Depressed Anonymous, 3rd edition. (2011) Depressed Anonymous Publications. Louisville. Page 97. Step Eleven.

NOTE: These two books, The Depressed Anonymous Workbook and Depressed  Anonymous,3rd edition, can be purchased together as the HOME STUDY KIT. Please VISIT THE STORE on how to order.

“MADE A DECISION TO TURN MY LIFE AND MY WILL OVER TO THE CARE OF GOD AS I UNDERSTAND HIM.

AFFIRMATION

I admitted that I was powerless over depression -that my life had become unmanageable. I now choose freedom instead of security and place my trust and hope in God’s guidance and direction. Help me trust in you, O God.

REFLECTION

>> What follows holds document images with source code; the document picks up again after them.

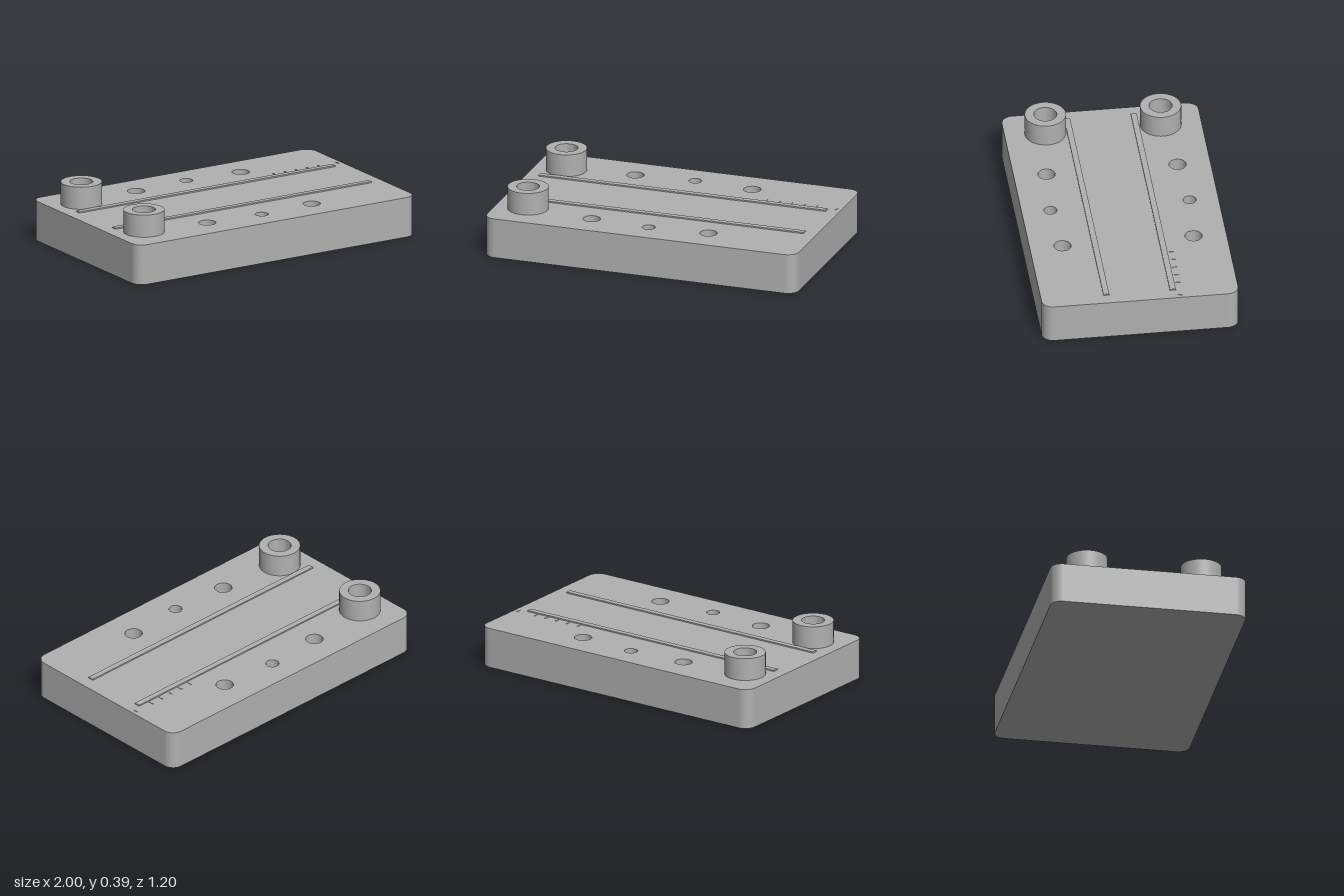
import * as THREE from 'three';
import { toCreasedNormals } from 'three/addons/utils/BufferGeometryUtils.js';

const TOP = 0.25;        // deck height
const HOLE_FLOOR = 0.08; // bottom of the blind holes

// Rounded rectangle in plan
function plateShape(w, d, r) {
  const x = w / 2, y = d / 2, s = new THREE.Shape();
  s.absarc(x - r, y - r, r, 0, Math.PI / 2);
  s.absarc(-x + r, y - r, r, Math.PI / 2, Math.PI);
  s.absarc(-x + r, -y + r, r, Math.PI, Math.PI * 1.5);
  s.absarc(x - r, -y + r, r, Math.PI * 1.5, Math.PI * 2);
  s.closePath();
  return s;
}

function addHole(shape, x, z, r) {
  shape.holes.push(new THREE.Path().absarc(x, -z, r, 0, Math.PI * 2, true));
}

// Extrude a plan shape upwards from y0 to y1
function extrudeUp(shape, y0, y1) {
  const g = new THREE.ExtrudeGeometry(shape, { depth: y1 - y0, bevelEnabled: false, curveSegments: 24 });
  g.rotateX(-Math.PI / 2).translate(0, y0, 0);
  return toCreasedNormals(g, 0.6);
}

export function createModel() {
  const model = new THREE.Group();
  model.name = 'mountingPlate';
  const grey = new THREE.MeshStandardMaterial({ color: 0xb0b0b0 });
  grey.name = 'grey';

  const add = (name, geometry) => {
    const mesh = new THREE.Mesh(geometry, grey);
    mesh.name = name;
    model.add(mesh);
    return mesh;
  };

  // Solid floor and the drilled deck above it
  add('plateFloor', extrudeUp(plateShape(2, 1.2, 0.07), 0, HOLE_FLOOR));
  const deck = plateShape(2, 1.2, 0.07);
  for (const side of [1, -1]) {
    addHole(deck, -0.375, side * 0.4, 0.053);
    addHole(deck, 0.375, side * 0.4, 0.053);
    addHole(deck, 0, side * 0.425, 0.04);
  }
  add('plateDeck', extrudeUp(deck, HOLE_FLOOR, TOP));

  for (const side of [1, -1]) {
    const name = side > 0 ? 'front' : 'back';

    // Hollow post
    const ring = new THREE.Shape().absarc(0, 0, 0.125, 0, Math.PI * 2);
    addHole(ring, 0, 0, 0.07);
    add(name + 'Post', extrudeUp(ring, TOP, 0.39)).position.set(-0.8, 0, side * 0.352);

    // Low guide rail
    add(name + 'Rail', new THREE.BoxGeometry(1.84, 0.008, 0.036))
      .position.set(0, TOP + 0.004, side * 0.203);
  }

  // Small scale marks beside the back rail
  [0.52, 0.6, 0.68, 0.76, 0.84, 0.97].forEach((x, i) => {
    add('scaleMark' + (i + 1), new THREE.BoxGeometry(0.008, 0.003, 0.03))
      .position.set(x, TOP + 0.0015, -0.245);
  });

  return model;
}
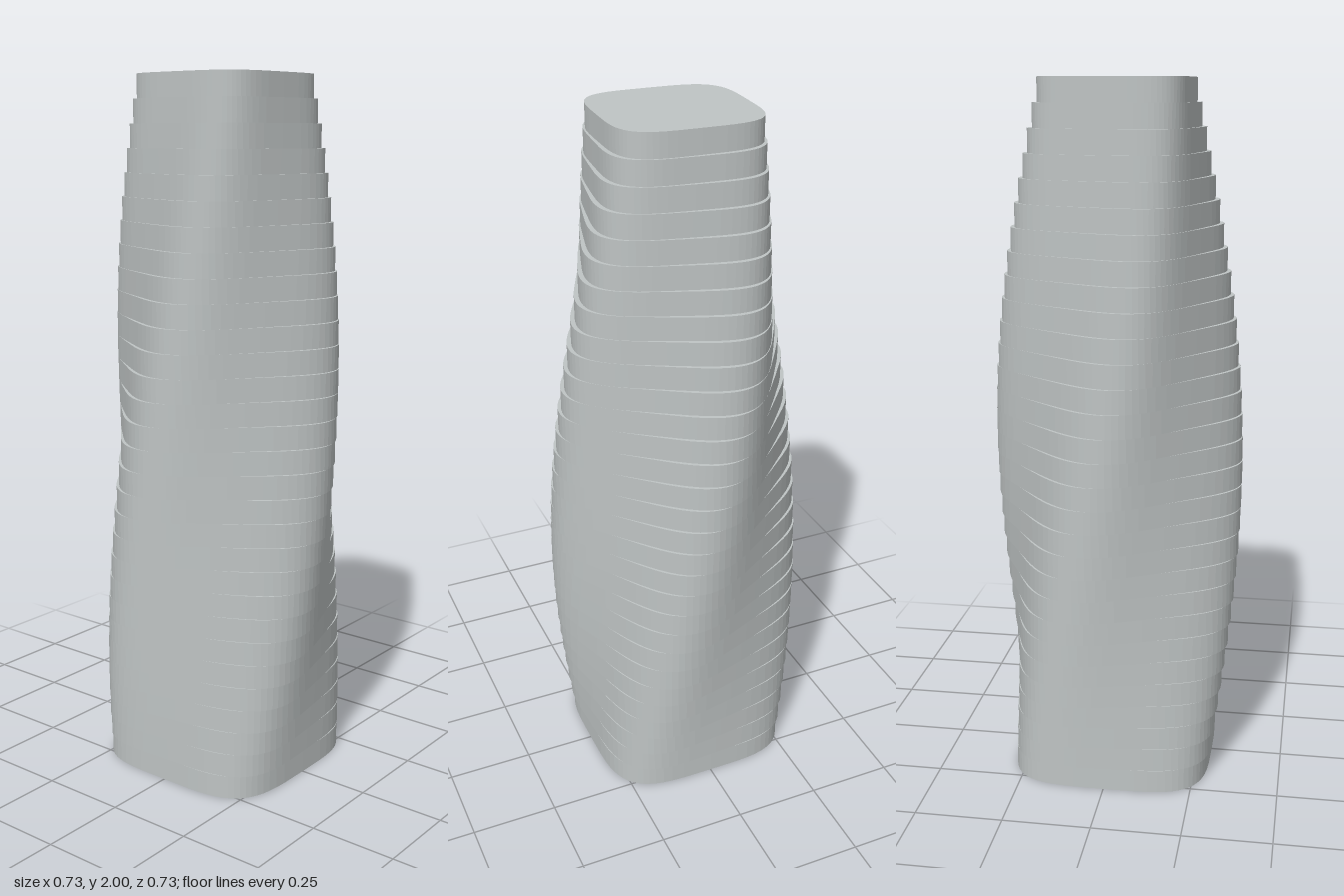
import * as THREE from 'three';

const FLOORS = 30;
const SEGMENTS = 64;
const HEIGHT = 2 / FLOORS;

// Rounded-square floor plan (superellipse of power four), half-width 1
function floorPlan() {
  const soften = (v) => Math.sign(v) * Math.sqrt(Math.abs(v));
  const points = [];
  for (let i = 0; i < SEGMENTS; i++) {
    const a = (i / SEGMENTS) * Math.PI * 2;
    points.push(new THREE.Vector2(soften(Math.cos(a)), soften(Math.sin(a))));
  }
  return new THREE.Shape(points);
}

// Half-width of the tower: tapers upward with a bulge in the middle
function halfWidth(t) {
  return THREE.MathUtils.lerp(0.29, 0.197, t) + 0.059 * Math.sin(Math.PI * t);
}

export function createModel() {
  const tower = new THREE.Group();
  tower.name = 'twistedTower';

  const paleGrey = new THREE.MeshStandardMaterial({ color: 0xbfc4c4 });
  paleGrey.name = 'paleGrey';

  // One straight-sided storey, shared by all floors
  const storey = new THREE.ExtrudeGeometry(floorPlan(), { depth: HEIGHT, bevelEnabled: false });
  storey.rotateX(-Math.PI / 2);

  // Stack the storeys, turning each one three degrees further
  for (let i = 0; i < FLOORS; i++) {
    const t = i / FLOORS;
    const floor = new THREE.Mesh(storey, paleGrey);
    floor.name = `floor${i + 1}`;
    const w = halfWidth(t);
    floor.scale.set(w, 1, w);
    floor.position.y = i * HEIGHT;
    floor.rotation.y = t * Math.PI / 2;
    tower.add(floor);
  }
  return tower;
}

I know as I immerse myself in the program, the more I seek the security of not having to feel pain -not having to forgive and never getting angry, I will indeed have security, the security of the high walls of a prison. I will always be able to predict how I feel. It will never change. I was always told that by being good and trying to be as perfect as I could, I would be happy.  Somehow this doesn’t work. I have worked at being good, always doing my best, but I still ended up in the prison of depression. What went wrong?  For today I will choose to be someone different. I will call a friend and/or I will take a walk. I will begin to  work on myself, trusting that my God or Higher Power will begin to help me find a path out of this prison that I have constructed. Today. I will trust myself to trust the God of my understanding.

MEDITATION

We need today, to allow ourselves the opportunity to take responsibility for the way we think and feel. It is our responsibility to finally yield to God, to trust the God as we understand him and let him enter into our life. (Personal comments). Steps 1, 3.